Things change

Impressive changes, and weird ones...

Yesterday, I bought a one tetrabyte external hard drive. It cost $129. A little over ten years ago, I remember buying my first gigabyte drive. It was a 1.3G, and it cost me over $300, but it was three times the capacity of my first hard drive from late 1994. This new one has has a volume somewhere between 2000-2500 times that of my first hard drive, and I have a $16 USB pen memory in my wallet with a 1G capacity. It really is astounding to reflect on all that.

That's the impressive change.

I have disks of the Britcom Are You Being Served?, and I like to let them roll sometimes while I'm doing things. Last Friday I had one running while I got ready for work. When I got to work, the paper announced the passing of Wendy Richard, who played Miss Brahms on the show, the young junior working under Mrs. Slocombe. She was 65, and died of breast cancer. Surprisingly, Mollie Sudgen, who played Mrs. Slocombe, survived her, and quite touchingly referred to her as "the daughter I never had" and expressed how much she would miss her.

But what gets me is to have seen her, just that morning, as a woman of about 30, to find her gone a few hours later in her mid-60s. When I was a kid, you knew something was old because it looked old. Photos and TV shows from a few years before my birth on back were all black and white. "Modern" things were in colour. That's what was so weird about it. If you watch Are You Being Served?, the suits people wear don't look different from what's appropriate now. The hair styles go in and out but they're not that different either. They talk about the European Common Market, joke about the Germans, talk about jetting to vacations... the clearest token of the march of time is how many of them talk about World War II in the first person. But otherwise, it does not have a strong air of anachronism. It still feels contemporary, if the cell phones and desktop computers are somehow absent. So it was unsettling to realize that a life had been largely lived in the years since I was a kid till now. I suppose every generation goes through this, but it's an unpleasant realization for each, I expect.

Toothless ideas
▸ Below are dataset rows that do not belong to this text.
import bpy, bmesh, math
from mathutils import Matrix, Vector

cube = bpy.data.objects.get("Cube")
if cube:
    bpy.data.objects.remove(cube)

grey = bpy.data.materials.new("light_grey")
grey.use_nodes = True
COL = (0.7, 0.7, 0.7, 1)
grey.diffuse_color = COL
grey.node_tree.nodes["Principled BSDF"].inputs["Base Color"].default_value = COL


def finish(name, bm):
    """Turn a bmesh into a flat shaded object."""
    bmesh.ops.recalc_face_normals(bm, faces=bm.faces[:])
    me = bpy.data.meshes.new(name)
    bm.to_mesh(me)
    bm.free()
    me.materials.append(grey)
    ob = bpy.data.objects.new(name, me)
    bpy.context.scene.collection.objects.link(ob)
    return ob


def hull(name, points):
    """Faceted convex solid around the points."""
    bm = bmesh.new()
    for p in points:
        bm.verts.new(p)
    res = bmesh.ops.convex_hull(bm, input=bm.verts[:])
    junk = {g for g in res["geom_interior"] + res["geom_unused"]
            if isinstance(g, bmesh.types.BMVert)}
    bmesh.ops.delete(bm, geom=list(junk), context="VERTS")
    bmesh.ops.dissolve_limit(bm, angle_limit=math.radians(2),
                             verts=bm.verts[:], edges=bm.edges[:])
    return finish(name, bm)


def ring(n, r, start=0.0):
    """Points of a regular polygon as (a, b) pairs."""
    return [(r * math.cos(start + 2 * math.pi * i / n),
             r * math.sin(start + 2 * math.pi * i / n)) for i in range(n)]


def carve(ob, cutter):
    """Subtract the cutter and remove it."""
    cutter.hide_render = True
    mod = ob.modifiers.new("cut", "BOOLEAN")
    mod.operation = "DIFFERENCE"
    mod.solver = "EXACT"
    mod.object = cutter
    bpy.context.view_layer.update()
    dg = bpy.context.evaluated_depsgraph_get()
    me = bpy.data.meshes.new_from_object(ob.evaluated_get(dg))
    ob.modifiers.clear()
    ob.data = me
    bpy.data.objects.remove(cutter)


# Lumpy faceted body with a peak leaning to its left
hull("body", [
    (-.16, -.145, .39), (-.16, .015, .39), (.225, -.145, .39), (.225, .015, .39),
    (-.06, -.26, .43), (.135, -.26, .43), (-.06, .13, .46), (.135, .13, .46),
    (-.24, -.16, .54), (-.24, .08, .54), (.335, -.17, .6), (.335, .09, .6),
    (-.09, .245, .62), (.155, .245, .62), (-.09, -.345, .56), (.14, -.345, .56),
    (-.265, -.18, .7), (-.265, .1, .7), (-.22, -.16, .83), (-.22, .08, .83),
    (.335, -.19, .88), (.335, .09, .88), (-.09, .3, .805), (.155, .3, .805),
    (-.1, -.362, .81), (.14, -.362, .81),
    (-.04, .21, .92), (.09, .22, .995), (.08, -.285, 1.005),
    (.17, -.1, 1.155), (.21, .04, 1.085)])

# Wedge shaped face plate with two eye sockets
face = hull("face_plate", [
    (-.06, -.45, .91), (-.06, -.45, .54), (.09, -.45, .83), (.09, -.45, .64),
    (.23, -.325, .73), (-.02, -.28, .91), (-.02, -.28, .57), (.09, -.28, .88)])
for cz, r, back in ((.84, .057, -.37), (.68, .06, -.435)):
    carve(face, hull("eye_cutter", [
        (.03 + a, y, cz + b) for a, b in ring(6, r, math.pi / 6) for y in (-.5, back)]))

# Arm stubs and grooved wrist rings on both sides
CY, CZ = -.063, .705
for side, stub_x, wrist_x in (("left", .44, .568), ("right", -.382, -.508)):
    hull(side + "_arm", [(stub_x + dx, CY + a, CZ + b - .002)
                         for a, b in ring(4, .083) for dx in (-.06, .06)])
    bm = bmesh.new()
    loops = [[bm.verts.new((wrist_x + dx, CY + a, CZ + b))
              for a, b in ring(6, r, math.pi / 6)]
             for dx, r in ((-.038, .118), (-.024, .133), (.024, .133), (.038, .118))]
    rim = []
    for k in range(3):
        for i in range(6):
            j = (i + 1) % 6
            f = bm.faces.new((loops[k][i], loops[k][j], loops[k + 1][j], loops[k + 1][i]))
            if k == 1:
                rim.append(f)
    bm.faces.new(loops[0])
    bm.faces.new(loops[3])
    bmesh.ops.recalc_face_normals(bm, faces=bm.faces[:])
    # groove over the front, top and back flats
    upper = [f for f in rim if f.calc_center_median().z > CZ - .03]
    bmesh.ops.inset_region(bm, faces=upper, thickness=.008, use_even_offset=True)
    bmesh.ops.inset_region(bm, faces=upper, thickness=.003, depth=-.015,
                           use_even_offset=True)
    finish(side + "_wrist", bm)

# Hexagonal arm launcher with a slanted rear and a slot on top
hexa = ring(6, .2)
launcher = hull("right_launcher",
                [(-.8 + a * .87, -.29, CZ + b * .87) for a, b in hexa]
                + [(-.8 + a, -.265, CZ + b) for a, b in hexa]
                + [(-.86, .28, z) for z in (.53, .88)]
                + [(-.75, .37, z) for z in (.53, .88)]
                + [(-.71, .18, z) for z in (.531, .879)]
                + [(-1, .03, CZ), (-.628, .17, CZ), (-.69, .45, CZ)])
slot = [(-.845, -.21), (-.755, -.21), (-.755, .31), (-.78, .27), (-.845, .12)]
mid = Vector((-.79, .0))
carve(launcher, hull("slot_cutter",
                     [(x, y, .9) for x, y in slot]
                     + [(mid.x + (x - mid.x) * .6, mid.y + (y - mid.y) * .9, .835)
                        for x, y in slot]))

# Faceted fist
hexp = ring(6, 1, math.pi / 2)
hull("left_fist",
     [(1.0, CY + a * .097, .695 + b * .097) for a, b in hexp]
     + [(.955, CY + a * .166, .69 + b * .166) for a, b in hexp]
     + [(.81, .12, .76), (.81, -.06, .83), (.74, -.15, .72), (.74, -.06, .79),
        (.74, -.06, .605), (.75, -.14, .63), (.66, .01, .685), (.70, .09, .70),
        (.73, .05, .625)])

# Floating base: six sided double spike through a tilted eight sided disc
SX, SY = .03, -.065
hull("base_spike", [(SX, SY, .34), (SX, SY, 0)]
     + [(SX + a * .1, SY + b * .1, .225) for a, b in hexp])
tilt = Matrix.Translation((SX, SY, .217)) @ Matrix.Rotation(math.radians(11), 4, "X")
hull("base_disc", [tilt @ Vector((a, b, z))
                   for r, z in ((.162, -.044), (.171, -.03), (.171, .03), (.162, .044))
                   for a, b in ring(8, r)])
I had a car accident once, many years ago, where I ended up upside down in a ditch. The roof of the car was dented in about six inches, and the rear axle was broken. A guy in a utility vehicle came along and stopped to make sure I was alright. Looking the car over, he told me it wasn't so bad; a run through a car wash and no one would know the difference. For years, I held those two ideas in my head side by side. Rear axle broken... ah, but if I could only have rolled it back onto the road and washed the mud off... It was years, literally, before those ideas met in my head, and the illogic of holding them both finally dawned on me. Strange, but true.

The front page of today's Globe and Mail quotes Mishelle Brown, wife of a Canadian warrant officer slain in Afghanistan:
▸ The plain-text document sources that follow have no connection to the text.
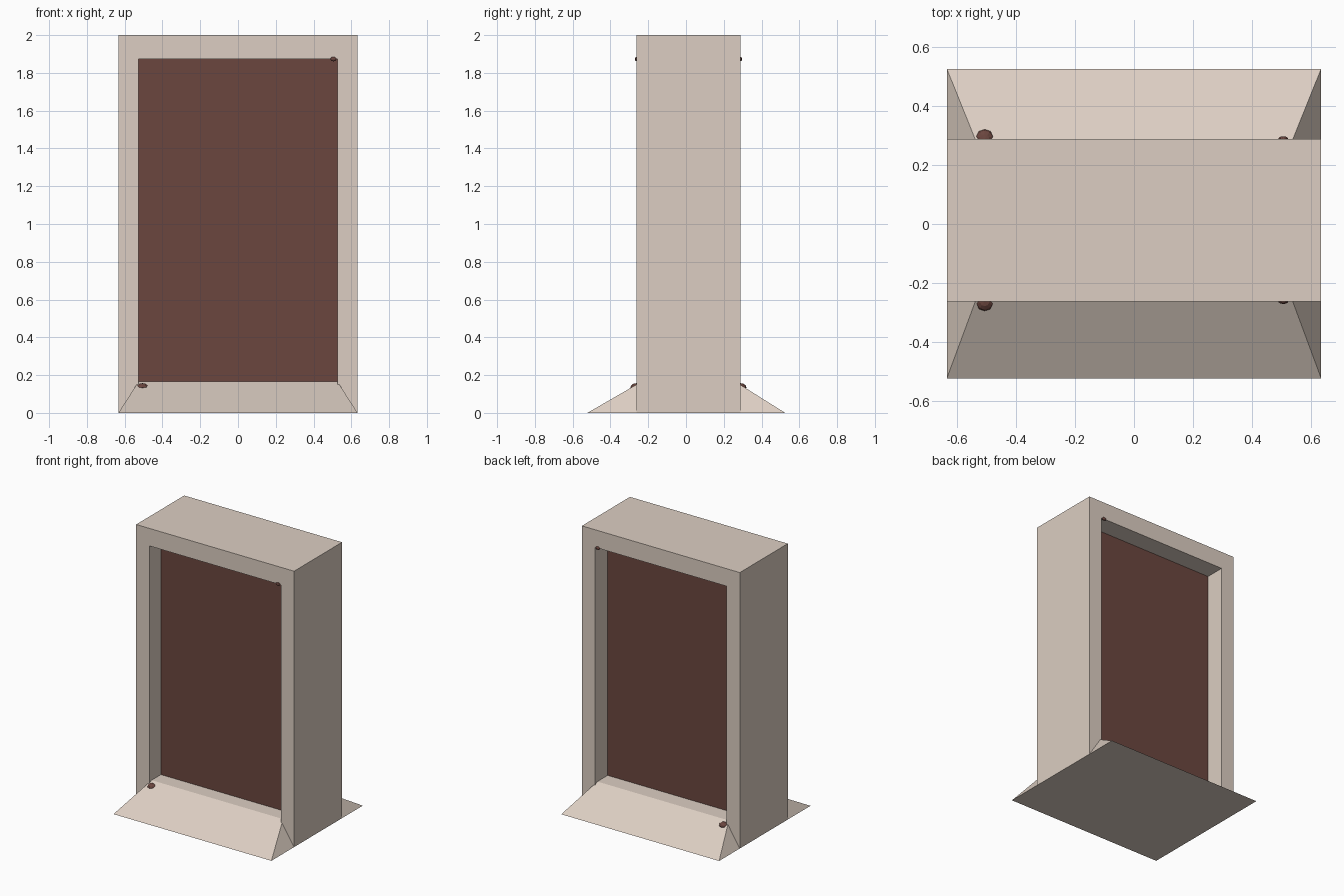
import bpy, bmesh

if "Cube" in bpy.data.objects:
    bpy.data.objects.remove(bpy.data.objects["Cube"])


def material(name, rgb):
    m = bpy.data.materials.new(name)
    lin = [((c / 255 + 0.055) / 1.055) ** 2.4 for c in rgb]
    m.diffuse_color = (*lin, 1)
    m.use_nodes = True
    m.node_tree.nodes["Principled BSDF"].inputs["Base Color"].default_value = m.diffuse_color
    return m


stone = material("pale_stone", (220, 206, 194))
brown = material("dark_brown", (107, 70, 63))


def finish(bm, name, mat):
    bmesh.ops.recalc_face_normals(bm, faces=bm.faces)
    me = bpy.data.meshes.new(name)
    bm.to_mesh(me)
    bm.free()
    me.materials.append(mat)
    ob = bpy.data.objects.new(name, me)
    bpy.context.collection.objects.link(ob)
    return ob


def extrude_profile(name, pts, y0, y1, mat):
    """Extrude an x/z outline from y0 to y1."""
    bm = bmesh.new()
    f = bm.faces.new([bm.verts.new((x, y0, z)) for x, z in pts])
    r = bmesh.ops.extrude_face_region(bm, geom=[f])
    for v in r["geom"]:
        if isinstance(v, bmesh.types.BMVert):
            v.co.y = y1
    return finish(bm, name, mat)


# Door surround: upside-down U
W, IN, TOP = 0.633, 0.528, 1.873
extrude_profile("door_surround",
                [(-W, 0), (-W, 2), (W, 2), (W, 0), (IN, 0), (IN, TOP), (-IN, TOP), (-IN, 0)],
                -0.262, 0.288, stone)

# Door slab set back in the opening
extrude_profile("door_slab", [(-IN, 0.1), (-IN, TOP), (IN, TOP), (IN, 0.1)],
                -0.13, 0.145, brown)

# Ramped threshold: a box whose top is pulled in on all sides
bm = bmesh.new()
bmesh.ops.create_cube(bm, size=1)
for v in bm.verts:
    top = v.co.z > 0
    v.co.x = (0.527 if top else W) * (1 if v.co.x > 0 else -1)
    if v.co.y > 0:
        v.co.y = 0.262 if top else 0.525
    else:
        v.co.y = -0.236 if top else -0.522
    v.co.z = 0.165 if top else 0
finish(bm, "ramped_threshold", stone)

# Small brown knobs showing at the opposite corners of the opening, both faces
for side, y in (("front", -0.262), ("back", 0.288)):
    for spot, x, z, r in (("lower", -0.505, 0.135, 0.032), ("upper", 0.505, 1.873, 0.017)):
        bm = bmesh.new()
        bmesh.ops.create_uvsphere(bm, u_segments=10, v_segments=6, radius=r)
        depth = 1.0 if spot == "lower" else 0.5
        for v in bm.verts:
            v.co.y *= depth
            v.co.z *= 0.7
        bmesh.ops.translate(bm, verts=bm.verts, vec=(x, y, z))
        finish(bm, f"{side}_{spot}_knob", brown)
“We may not be able to beat the Taliban. There's lots of things in our life we can't beat. … But do you give up? Do you stop? Absolutely not. One person can't make a difference. But if we band together, we can.”
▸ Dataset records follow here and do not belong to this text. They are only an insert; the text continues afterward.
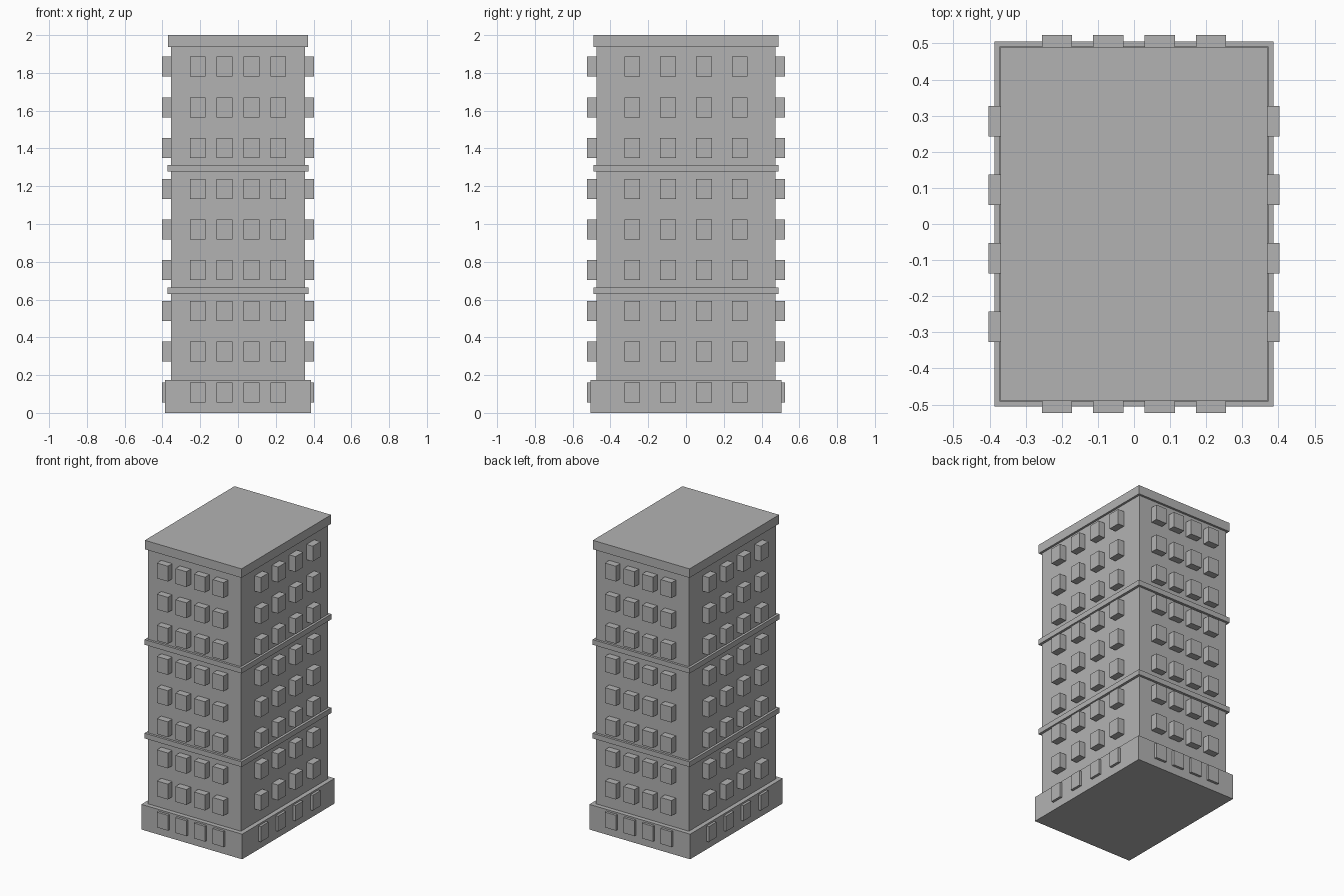
import bpy

cube = bpy.data.objects.get("Cube")
if cube:
    bpy.data.objects.remove(cube, do_unlink=True)

# Single stone colour
GREY = (0.45, 0.45, 0.45, 1)
stone = bpy.data.materials.new("grey_stone")
stone.use_nodes = True
stone.diffuse_color = GREY
stone.node_tree.nodes["Principled BSDF"].inputs["Base Color"].default_value = GREY


def box(name, low, high):
    """Flat-shaded box between two opposite corners."""
    bpy.ops.mesh.primitive_cube_add(size=1)
    ob = bpy.context.object
    ob.name = name
    ob.location = [(a + b) / 2 for a, b in zip(low, high)]
    ob.scale = [b - a for a, b in zip(low, high)]
    bpy.ops.object.transform_apply(location=True, rotation=False, scale=True)
    ob.data.materials.append(stone)
    return ob


def slab(name, half_x, half_y, z0, z1):
    return box(name, (-half_x, -half_y, z0), (half_x, half_y, z1))


# Main masses
SHAFT_X, SHAFT_Y = 0.355, 0.475
slab("tower_shaft", SHAFT_X, SHAFT_Y, 0.1, 1.95)
slab("base_plinth", 0.386, 0.506, 0, 0.174)
slab("roof_slab", 0.37, 0.49, 1.938, 2)

# String courses
for name, z in (("lower_band", 0.647), ("upper_band", 1.295)):
    slab(name, 0.372, 0.491, z - 0.018, z + 0.018)

# Projecting window blocks: one box, repeated over floors and bays
WIDTH, HEIGHT = 0.084, 0.106
FLOORS, BAYS = 9, 4
FLOOR_STEP, FIRST_FLOOR = 0.2155, 0.109


def window_grid(name, low, high, bay_step):
    ob = box(name, low, high)
    for mod_name, count, offset in (("bays", BAYS, bay_step),
                                    ("floors", FLOORS, (0, 0, FLOOR_STEP))):
        mod = ob.modifiers.new(mod_name, "ARRAY")
        mod.count = count
        mod.use_relative_offset = False
        mod.use_constant_offset = True
        mod.constant_offset_displace = offset


INNER, OUTER = 0.05, 0.048
z0, z1 = FIRST_FLOOR - HEIGHT / 2, FIRST_FLOOR + HEIGHT / 2

for side, front_name, side_name in ((-1, "front_windows", "right_windows"),
                                    (1, "back_windows", "left_windows")):
    # Front and back walls
    step = 0.1422
    start = -1.5 * step - WIDTH / 2
    y0, y1 = sorted((side * (SHAFT_Y - INNER), side * (SHAFT_Y + OUTER)))
    window_grid(front_name, (start, y0, z0), (start + WIDTH, y1, z1), (step, 0, 0))
    # Side walls
    step = 0.1895
    start = -1.5 * step - WIDTH / 2
    x0, x1 = sorted((side * (SHAFT_X - INNER), side * (SHAFT_X + OUTER)))
    window_grid(side_name, (x0, start, z0), (x1, start + WIDTH, z1), (0, step, 0))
I feel for her, having lost her husband. But statements like this make no sense. It's like saying "Maybe I can't chew through a brick wall, but will I give up? Heck, no, they're only teeth! If I use all 32, well..." Admitting something's impossible and then turning around and suggesting it's possible anyway is the same kind of thinking I maintained all those years after the car accident. "If we all band together"? What does she think the CAF and the allies have been doing for the past seven and a half years?

I'm sorry, but when facing a wall we can't chew through, or an enemy our own prime minister has admitted we can't defeat, I can think of better uses for our teeth and our country's soldiers than continuing to grind them down till there's blood. Frankly, I thought we were evolving beyond this sort of thinking. How many Vietnams does it take?